Here is a block of entries. Write out its lines exactly, from the first through the one containing "mod.object = cutter".
BEGIN RECORDS FOR THIS TASK
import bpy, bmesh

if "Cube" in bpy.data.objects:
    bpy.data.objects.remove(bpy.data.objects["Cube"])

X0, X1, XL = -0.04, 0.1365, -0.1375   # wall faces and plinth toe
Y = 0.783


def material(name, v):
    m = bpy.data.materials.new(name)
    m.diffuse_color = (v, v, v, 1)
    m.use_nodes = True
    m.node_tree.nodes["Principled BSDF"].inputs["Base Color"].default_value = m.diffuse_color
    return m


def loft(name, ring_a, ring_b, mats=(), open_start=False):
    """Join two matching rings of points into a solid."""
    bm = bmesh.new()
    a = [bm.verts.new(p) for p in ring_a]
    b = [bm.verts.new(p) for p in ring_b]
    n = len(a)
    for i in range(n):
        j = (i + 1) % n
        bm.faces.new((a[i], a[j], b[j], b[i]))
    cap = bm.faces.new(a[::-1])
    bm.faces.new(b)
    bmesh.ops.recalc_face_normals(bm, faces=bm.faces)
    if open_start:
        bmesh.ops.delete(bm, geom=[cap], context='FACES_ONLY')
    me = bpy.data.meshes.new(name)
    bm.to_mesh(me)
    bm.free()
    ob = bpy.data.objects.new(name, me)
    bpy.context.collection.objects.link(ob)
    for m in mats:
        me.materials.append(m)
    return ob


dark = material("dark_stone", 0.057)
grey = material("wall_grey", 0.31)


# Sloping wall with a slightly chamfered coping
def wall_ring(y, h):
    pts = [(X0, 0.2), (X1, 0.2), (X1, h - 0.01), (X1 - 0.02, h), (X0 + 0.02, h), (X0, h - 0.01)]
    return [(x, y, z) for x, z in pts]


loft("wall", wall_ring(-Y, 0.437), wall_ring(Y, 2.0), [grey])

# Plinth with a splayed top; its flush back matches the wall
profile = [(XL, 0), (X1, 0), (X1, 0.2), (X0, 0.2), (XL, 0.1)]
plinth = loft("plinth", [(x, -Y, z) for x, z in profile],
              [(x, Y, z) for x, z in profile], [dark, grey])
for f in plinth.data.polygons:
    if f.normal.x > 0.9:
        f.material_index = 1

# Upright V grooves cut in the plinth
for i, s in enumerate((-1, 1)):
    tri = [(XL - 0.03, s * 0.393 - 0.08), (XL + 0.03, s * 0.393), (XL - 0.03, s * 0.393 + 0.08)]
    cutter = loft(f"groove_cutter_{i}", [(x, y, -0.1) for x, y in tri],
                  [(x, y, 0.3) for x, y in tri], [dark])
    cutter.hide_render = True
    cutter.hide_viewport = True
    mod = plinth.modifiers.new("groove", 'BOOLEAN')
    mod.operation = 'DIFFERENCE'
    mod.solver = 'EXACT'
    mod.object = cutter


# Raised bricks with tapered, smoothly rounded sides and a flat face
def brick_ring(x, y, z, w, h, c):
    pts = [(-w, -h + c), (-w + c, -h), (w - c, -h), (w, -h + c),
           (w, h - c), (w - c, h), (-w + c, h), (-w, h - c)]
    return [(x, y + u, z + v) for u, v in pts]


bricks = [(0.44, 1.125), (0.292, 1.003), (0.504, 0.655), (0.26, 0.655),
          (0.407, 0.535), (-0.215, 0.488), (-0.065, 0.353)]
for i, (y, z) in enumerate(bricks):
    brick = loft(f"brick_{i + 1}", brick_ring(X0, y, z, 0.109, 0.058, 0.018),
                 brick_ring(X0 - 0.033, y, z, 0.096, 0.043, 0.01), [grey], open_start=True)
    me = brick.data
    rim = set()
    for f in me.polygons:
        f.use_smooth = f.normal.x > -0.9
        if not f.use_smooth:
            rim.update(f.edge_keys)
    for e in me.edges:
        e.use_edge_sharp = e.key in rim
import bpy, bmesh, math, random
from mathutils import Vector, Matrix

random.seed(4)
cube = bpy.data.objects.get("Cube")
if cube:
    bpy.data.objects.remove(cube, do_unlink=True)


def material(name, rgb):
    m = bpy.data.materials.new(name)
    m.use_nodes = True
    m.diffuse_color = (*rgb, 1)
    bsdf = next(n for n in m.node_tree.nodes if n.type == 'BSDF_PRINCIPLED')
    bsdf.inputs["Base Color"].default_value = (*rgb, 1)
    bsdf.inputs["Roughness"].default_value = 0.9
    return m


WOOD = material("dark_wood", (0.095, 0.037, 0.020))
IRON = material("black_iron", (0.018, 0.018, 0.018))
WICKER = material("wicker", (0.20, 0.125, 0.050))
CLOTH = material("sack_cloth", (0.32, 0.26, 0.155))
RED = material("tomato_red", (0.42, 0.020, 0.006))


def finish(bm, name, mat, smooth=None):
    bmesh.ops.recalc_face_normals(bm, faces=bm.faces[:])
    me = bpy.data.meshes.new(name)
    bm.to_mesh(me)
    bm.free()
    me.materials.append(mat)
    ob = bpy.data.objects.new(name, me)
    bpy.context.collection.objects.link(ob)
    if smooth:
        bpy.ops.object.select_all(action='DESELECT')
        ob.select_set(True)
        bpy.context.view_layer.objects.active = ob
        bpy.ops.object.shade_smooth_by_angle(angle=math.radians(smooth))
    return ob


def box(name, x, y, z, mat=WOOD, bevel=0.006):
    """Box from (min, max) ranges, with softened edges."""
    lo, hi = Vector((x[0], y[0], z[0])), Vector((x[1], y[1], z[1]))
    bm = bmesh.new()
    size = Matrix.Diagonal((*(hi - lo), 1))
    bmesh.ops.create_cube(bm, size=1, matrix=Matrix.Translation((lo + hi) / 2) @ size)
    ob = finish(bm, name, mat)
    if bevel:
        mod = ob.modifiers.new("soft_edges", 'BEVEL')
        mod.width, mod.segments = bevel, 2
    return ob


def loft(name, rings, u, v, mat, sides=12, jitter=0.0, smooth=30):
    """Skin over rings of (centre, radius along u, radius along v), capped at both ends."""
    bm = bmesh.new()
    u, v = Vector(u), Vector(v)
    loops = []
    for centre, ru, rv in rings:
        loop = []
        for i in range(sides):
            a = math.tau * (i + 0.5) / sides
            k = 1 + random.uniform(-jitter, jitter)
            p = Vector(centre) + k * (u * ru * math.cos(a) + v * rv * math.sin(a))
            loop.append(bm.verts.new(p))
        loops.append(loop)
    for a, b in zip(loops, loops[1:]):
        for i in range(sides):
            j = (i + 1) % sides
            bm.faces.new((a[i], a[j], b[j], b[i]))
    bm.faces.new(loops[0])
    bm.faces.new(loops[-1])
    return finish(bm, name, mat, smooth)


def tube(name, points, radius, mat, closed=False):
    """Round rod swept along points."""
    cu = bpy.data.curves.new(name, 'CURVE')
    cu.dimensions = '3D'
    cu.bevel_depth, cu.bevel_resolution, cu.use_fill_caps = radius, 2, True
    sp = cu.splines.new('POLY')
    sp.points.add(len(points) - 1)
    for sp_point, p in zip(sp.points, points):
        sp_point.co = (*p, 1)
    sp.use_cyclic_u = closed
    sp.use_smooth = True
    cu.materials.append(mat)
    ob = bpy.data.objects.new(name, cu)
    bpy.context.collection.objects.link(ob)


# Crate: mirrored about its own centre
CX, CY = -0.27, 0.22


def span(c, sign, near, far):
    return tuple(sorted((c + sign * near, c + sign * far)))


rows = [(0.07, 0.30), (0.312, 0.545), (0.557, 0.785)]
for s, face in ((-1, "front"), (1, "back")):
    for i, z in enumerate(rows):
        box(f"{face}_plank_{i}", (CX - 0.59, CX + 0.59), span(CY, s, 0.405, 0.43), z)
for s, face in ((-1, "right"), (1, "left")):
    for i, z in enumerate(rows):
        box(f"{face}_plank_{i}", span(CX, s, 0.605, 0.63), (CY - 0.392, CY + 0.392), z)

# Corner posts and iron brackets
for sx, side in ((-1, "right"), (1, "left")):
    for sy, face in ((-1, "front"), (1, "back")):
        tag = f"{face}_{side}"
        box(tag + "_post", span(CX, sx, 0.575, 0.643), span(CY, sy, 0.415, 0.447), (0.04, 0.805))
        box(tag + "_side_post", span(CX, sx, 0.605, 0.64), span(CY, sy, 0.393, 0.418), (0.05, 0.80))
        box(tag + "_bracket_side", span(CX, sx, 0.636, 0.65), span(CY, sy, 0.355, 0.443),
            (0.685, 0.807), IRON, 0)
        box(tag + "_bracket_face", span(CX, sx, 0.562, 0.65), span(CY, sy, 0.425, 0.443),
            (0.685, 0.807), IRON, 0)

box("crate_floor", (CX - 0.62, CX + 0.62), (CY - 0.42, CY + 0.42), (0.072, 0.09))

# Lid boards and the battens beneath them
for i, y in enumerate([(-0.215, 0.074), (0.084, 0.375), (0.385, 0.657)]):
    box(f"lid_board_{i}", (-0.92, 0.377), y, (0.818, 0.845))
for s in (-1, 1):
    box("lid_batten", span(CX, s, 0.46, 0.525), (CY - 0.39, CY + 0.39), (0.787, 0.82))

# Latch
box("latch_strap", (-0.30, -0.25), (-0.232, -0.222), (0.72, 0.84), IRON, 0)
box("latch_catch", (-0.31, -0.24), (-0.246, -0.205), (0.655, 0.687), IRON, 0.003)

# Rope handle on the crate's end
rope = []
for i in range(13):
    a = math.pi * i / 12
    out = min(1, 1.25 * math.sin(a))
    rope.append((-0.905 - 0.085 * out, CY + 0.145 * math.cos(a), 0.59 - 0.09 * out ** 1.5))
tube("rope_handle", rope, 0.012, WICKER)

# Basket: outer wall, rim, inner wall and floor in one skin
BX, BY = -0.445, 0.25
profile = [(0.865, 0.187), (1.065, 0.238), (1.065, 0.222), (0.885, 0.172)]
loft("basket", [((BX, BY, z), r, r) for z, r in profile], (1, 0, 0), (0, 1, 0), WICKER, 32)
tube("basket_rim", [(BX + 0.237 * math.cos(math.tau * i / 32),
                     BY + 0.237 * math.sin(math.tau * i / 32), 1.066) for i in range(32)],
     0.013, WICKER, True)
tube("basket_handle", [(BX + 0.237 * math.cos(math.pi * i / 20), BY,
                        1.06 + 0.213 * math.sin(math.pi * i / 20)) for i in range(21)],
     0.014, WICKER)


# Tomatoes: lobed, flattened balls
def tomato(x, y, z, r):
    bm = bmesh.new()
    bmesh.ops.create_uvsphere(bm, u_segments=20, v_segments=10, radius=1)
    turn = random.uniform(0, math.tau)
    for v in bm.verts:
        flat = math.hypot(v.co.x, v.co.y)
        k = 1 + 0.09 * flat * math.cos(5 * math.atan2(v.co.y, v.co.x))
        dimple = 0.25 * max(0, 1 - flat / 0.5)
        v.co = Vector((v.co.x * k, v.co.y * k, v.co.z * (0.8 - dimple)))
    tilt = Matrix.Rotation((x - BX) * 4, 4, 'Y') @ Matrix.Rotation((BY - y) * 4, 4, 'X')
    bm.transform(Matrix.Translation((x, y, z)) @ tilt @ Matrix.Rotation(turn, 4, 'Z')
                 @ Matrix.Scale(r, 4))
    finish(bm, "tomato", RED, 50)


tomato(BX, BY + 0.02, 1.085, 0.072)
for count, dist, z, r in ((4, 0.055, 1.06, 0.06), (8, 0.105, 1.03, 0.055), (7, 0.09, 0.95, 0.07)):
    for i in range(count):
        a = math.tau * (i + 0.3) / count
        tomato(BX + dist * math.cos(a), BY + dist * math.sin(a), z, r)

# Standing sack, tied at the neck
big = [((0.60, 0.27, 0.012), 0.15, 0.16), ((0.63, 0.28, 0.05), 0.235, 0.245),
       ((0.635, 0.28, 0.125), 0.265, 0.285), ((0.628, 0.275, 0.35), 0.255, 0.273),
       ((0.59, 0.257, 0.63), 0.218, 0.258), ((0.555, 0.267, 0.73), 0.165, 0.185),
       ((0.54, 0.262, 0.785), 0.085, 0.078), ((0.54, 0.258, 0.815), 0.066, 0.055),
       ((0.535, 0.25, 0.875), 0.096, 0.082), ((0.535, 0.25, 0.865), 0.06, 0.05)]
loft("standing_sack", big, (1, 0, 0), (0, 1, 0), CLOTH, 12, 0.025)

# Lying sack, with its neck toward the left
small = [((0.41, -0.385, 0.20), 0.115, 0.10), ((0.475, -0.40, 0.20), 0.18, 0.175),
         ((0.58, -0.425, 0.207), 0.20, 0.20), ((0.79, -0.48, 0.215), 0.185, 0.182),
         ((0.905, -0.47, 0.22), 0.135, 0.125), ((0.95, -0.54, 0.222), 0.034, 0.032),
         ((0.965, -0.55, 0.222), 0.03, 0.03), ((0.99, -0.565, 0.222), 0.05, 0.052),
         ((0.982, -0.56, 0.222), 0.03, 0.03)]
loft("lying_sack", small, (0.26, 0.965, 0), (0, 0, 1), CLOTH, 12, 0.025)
END RECORDS FOR THIS TASK
◆ RESULT ◆
import bpy, bmesh

if "Cube" in bpy.data.objects:
    bpy.data.objects.remove(bpy.data.objects["Cube"])

X0, X1, XL = -0.04, 0.1365, -0.1375   # wall faces and plinth toe
Y = 0.783


def material(name, v):
    m = bpy.data.materials.new(name)
    m.diffuse_color = (v, v, v, 1)
    m.use_nodes = True
    m.node_tree.nodes["Principled BSDF"].inputs["Base Color"].default_value = m.diffuse_color
    return m


def loft(name, ring_a, ring_b, mats=(), open_start=False):
    """Join two matching rings of points into a solid."""
    bm = bmesh.new()
    a = [bm.verts.new(p) for p in ring_a]
    b = [bm.verts.new(p) for p in ring_b]
    n = len(a)
    for i in range(n):
        j = (i + 1) % n
        bm.faces.new((a[i], a[j], b[j], b[i]))
    cap = bm.faces.new(a[::-1])
    bm.faces.new(b)
    bmesh.ops.recalc_face_normals(bm, faces=bm.faces)
    if open_start:
        bmesh.ops.delete(bm, geom=[cap], context='FACES_ONLY')
    me = bpy.data.meshes.new(name)
    bm.to_mesh(me)
    bm.free()
    ob = bpy.data.objects.new(name, me)
    bpy.context.collection.objects.link(ob)
    for m in mats:
        me.materials.append(m)
    return ob


dark = material("dark_stone", 0.057)
grey = material("wall_grey", 0.31)


# Sloping wall with a slightly chamfered coping
def wall_ring(y, h):
    pts = [(X0, 0.2), (X1, 0.2), (X1, h - 0.01), (X1 - 0.02, h), (X0 + 0.02, h), (X0, h - 0.01)]
    return [(x, y, z) for x, z in pts]


loft("wall", wall_ring(-Y, 0.437), wall_ring(Y, 2.0), [grey])

# Plinth with a splayed top; its flush back matches the wall
profile = [(XL, 0), (X1, 0), (X1, 0.2), (X0, 0.2), (XL, 0.1)]
plinth = loft("plinth", [(x, -Y, z) for x, z in profile],
              [(x, Y, z) for x, z in profile], [dark, grey])
for f in plinth.data.polygons:
    if f.normal.x > 0.9:
        f.material_index = 1

# Upright V grooves cut in the plinth
for i, s in enumerate((-1, 1)):
    tri = [(XL - 0.03, s * 0.393 - 0.08), (XL + 0.03, s * 0.393), (XL - 0.03, s * 0.393 + 0.08)]
    cutter = loft(f"groove_cutter_{i}", [(x, y, -0.1) for x, y in tri],
                  [(x, y, 0.3) for x, y in tri], [dark])
    cutter.hide_render = True
    cutter.hide_viewport = True
    mod = plinth.modifiers.new("groove", 'BOOLEAN')
    mod.operation = 'DIFFERENCE'
    mod.solver = 'EXACT'
    mod.object = cutter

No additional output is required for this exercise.